12. When traveling, try Couchsurfing or Hostels
After airfare, accommodations will be your biggest expense when traveling. To reduce this, travel with a friend, stay at hostels, or try Couchsurfing. Although I haven’t personally tried it, many reviewers have said that the friendships they made staying at hostels, or with a friendly host while Couchsurfing, was well worth the experience. Booking.com is a great resource which allows you to filter search results to show hostels or B & B’s.
13. Cultivate Contentment
Cultivating contentment with what we have is hard to do in our materialistic society. This is no accident; corporations spend millions on advertising in order to convince us that we need what they’re selling.
Differentiating between our wants and needs will prevent us from going into debt to buy what we don’t really need, and ultimately, lead to happier lives. This is not new information.
Studies have found that once our basic physical needs are cared for, an increase in material prosperity does not correlate to an increase in happiness. In fact, research suggests that increased wealth is instead associated with anxiety, depression, and broken relationships.
There’s an excellent article on how consumerism affects our happiness which you can read here: https://www.theguardian.com/commentisfree/2013/dec/09/materialism-system-eats-us-from-inside-out
Most of these eleven money-saving hacks can be implemented right away to help you in your goal of saving money and living simply.
Let me know your feedback, and any tips you have personally found successful in saving money, in the comments below!

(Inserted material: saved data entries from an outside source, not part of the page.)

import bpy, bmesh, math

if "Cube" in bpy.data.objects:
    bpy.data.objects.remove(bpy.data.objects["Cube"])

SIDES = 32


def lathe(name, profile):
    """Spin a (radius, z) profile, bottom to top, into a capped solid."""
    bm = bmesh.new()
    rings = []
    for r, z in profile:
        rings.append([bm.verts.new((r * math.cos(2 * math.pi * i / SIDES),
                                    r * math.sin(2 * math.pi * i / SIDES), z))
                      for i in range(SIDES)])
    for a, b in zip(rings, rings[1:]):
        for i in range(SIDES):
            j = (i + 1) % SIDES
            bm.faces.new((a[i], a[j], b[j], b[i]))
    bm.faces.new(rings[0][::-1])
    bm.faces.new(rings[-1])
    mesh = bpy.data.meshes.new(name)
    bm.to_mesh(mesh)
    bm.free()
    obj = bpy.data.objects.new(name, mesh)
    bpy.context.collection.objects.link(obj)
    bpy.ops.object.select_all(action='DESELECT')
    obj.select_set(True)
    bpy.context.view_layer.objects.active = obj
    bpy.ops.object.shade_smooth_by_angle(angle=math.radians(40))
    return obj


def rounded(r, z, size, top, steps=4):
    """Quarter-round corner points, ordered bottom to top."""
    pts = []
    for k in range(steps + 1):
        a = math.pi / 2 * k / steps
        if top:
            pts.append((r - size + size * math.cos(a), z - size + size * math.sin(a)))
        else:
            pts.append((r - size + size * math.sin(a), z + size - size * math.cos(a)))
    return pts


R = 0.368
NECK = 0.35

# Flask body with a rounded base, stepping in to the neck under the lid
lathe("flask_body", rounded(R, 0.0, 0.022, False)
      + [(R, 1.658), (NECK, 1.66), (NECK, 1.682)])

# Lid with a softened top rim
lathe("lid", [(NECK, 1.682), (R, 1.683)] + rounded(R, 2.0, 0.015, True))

P.S. If you’re a blogger and new to WordPress, check out my post entitled ‘7 Essential Free WordPress Plugins’. Because nothing helps you save money like free stuff 🙂